This latter exercise was the sole means by which we became familiar with downeast Maine. Starting out first thing on a Saturday morning (and without GPS), we would clutch a map and compare it to the two-line sales ads, plotting out a logical circuit from one sale to the next. Obviously, we sought sales that specified baby clothes and goods; fortunately, there were many of those. Those early spring forays are burned into my memory...meeting other families, sorting through cardboard boxes or pawing over long tables in a church basement, and assembling everything we could have needed for our baby-to-be. I can still remember where I bought well-loved items that went on to be worn by all four Reifsnyder babies. I was (and am) firmly of the belief that a good hot water washing and drying will take care of almost anything and make it wearable, and most of the sellers had taken good care of the stuff, anyway. Pete and I also benefitted from generous friends and co-workers who shared bags of clothes with us--not just for our first baby, but the ones to follow. We were blessed in every way.
I look back on that era and recall that my overriding emotion was wonderment. Peter and I found ourselves in the land of New, as surely as if we had taken a covered wagon to get there. Behind us were urban childhoods, elite high schools and a prestigious college. I swear to you that neither of us regretted pushing forward into this spousal, parental, semi-rural lifestyle, and though we never discussed it as such, we fashioned our own way of living and parenting that has endured for 20 years.

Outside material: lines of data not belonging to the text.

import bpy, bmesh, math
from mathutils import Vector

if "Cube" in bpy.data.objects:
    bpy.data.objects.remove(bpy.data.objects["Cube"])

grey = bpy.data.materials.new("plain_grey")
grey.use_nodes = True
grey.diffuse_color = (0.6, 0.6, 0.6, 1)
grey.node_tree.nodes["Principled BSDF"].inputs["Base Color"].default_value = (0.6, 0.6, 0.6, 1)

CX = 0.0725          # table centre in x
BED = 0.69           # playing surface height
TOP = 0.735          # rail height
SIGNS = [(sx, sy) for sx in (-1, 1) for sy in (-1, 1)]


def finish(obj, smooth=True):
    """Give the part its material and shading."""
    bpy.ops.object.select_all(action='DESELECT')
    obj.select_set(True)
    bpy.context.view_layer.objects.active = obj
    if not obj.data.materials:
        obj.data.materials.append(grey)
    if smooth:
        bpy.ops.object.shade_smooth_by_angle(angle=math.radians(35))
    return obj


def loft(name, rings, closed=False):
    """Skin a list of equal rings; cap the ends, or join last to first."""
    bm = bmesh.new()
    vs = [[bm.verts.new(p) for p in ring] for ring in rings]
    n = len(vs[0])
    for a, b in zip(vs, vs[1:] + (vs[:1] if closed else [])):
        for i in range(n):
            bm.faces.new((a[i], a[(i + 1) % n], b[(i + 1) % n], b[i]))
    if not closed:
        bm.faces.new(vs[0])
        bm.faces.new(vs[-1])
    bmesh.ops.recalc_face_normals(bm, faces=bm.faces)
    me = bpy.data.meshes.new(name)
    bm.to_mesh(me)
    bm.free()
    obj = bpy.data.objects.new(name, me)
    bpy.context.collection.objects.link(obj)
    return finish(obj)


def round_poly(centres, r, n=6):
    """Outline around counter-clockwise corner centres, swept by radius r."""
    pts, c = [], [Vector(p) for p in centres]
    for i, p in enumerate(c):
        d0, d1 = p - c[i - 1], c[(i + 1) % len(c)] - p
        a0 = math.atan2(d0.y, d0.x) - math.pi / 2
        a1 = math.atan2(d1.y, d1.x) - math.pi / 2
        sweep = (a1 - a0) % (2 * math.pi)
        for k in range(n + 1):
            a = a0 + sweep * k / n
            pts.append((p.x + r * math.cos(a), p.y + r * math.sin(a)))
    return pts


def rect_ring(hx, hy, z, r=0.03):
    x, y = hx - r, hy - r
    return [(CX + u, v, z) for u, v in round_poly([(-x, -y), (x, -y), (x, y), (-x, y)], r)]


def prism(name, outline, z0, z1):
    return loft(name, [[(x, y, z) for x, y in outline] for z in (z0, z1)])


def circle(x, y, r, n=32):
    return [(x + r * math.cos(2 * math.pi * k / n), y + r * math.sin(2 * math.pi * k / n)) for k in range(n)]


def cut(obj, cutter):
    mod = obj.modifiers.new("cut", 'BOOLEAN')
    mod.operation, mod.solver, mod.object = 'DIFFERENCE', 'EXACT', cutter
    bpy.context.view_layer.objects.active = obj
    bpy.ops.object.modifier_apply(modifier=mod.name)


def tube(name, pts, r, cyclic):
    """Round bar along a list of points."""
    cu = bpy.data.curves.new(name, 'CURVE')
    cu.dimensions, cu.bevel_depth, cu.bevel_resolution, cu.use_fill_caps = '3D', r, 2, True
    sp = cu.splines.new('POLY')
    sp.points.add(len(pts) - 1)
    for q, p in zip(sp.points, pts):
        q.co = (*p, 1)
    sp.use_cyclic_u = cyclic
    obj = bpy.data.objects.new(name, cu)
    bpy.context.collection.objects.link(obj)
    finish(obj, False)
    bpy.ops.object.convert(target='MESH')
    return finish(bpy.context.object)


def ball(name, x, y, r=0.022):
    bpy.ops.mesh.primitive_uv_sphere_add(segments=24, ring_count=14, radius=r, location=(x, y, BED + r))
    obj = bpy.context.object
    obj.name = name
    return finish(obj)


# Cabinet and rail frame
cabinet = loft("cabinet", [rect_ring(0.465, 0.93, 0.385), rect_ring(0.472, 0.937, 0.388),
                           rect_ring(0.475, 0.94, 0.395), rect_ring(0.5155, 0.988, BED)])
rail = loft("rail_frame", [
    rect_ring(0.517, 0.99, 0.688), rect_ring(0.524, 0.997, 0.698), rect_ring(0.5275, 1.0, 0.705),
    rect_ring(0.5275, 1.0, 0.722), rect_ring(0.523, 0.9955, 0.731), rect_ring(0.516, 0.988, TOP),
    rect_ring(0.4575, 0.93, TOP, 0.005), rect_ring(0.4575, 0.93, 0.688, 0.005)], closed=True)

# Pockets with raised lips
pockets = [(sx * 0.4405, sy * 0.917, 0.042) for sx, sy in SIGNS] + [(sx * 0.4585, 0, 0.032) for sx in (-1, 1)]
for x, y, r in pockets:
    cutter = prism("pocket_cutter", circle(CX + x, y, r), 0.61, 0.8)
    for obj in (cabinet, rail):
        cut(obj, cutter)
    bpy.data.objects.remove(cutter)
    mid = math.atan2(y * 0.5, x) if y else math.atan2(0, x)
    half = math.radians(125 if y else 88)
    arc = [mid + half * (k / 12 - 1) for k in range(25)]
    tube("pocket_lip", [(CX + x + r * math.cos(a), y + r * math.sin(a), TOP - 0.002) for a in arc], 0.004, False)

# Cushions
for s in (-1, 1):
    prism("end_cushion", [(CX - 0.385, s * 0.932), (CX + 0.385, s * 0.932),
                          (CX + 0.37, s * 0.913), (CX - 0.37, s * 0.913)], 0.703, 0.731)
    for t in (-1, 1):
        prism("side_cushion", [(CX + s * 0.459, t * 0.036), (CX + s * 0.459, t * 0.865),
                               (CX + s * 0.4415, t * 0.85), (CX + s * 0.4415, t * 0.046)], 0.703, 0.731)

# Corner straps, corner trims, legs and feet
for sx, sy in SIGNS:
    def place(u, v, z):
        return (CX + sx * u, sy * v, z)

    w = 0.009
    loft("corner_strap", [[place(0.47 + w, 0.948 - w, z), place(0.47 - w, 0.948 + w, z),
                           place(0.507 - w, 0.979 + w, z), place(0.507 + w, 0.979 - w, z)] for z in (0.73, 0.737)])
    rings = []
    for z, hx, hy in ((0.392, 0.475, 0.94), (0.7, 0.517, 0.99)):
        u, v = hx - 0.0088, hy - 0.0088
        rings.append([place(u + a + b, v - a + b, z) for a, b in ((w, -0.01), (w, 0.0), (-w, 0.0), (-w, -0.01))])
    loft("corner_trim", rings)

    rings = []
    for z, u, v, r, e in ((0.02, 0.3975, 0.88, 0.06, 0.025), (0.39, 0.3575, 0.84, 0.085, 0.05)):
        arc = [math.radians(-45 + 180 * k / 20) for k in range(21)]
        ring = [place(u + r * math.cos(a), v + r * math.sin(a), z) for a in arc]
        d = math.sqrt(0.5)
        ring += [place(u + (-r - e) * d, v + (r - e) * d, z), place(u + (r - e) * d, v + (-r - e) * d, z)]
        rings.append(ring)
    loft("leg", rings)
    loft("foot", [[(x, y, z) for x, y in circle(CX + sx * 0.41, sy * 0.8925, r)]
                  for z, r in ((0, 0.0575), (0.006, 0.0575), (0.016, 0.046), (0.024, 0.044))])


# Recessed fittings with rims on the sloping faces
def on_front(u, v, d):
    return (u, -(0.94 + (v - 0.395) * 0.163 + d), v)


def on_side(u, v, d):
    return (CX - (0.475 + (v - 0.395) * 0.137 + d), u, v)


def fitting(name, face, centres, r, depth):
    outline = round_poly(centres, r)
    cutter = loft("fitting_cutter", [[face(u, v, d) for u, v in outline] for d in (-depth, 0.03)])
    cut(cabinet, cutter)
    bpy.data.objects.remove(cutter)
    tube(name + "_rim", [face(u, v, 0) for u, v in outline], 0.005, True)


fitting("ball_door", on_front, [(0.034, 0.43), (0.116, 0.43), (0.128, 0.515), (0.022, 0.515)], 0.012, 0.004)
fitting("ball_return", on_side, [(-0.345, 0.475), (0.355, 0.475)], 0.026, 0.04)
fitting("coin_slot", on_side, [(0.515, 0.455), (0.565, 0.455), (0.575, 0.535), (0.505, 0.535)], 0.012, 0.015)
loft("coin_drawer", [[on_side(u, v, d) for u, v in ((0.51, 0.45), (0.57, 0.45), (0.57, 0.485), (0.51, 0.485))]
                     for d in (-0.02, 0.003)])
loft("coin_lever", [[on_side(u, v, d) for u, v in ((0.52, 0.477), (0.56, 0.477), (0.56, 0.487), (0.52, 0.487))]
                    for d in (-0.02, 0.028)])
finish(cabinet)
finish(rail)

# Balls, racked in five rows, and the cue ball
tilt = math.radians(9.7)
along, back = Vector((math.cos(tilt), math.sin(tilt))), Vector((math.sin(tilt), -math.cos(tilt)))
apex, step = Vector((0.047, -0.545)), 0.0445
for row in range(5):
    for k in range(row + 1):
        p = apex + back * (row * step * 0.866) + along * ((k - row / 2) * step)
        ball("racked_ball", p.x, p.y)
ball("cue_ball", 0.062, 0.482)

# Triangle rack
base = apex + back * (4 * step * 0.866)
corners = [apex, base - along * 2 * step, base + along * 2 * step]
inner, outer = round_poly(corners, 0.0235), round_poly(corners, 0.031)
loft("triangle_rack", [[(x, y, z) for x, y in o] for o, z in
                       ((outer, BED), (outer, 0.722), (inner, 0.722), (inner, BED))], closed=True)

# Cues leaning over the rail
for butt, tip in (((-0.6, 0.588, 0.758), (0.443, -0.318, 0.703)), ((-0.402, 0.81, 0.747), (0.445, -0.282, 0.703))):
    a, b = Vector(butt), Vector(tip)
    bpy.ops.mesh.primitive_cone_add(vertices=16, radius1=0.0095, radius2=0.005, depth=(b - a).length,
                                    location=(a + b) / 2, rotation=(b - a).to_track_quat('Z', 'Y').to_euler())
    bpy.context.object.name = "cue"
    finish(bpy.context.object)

When Zoë arrived, the light in our lives got brighter. We never stopped venturing out and learning; we just added another passenger who was just as curious as we were. Both Pete and I adapted to baby tasks in that flow-going way, and Zoë helped immensely by being about as even-tempered and manageable as a baby can be.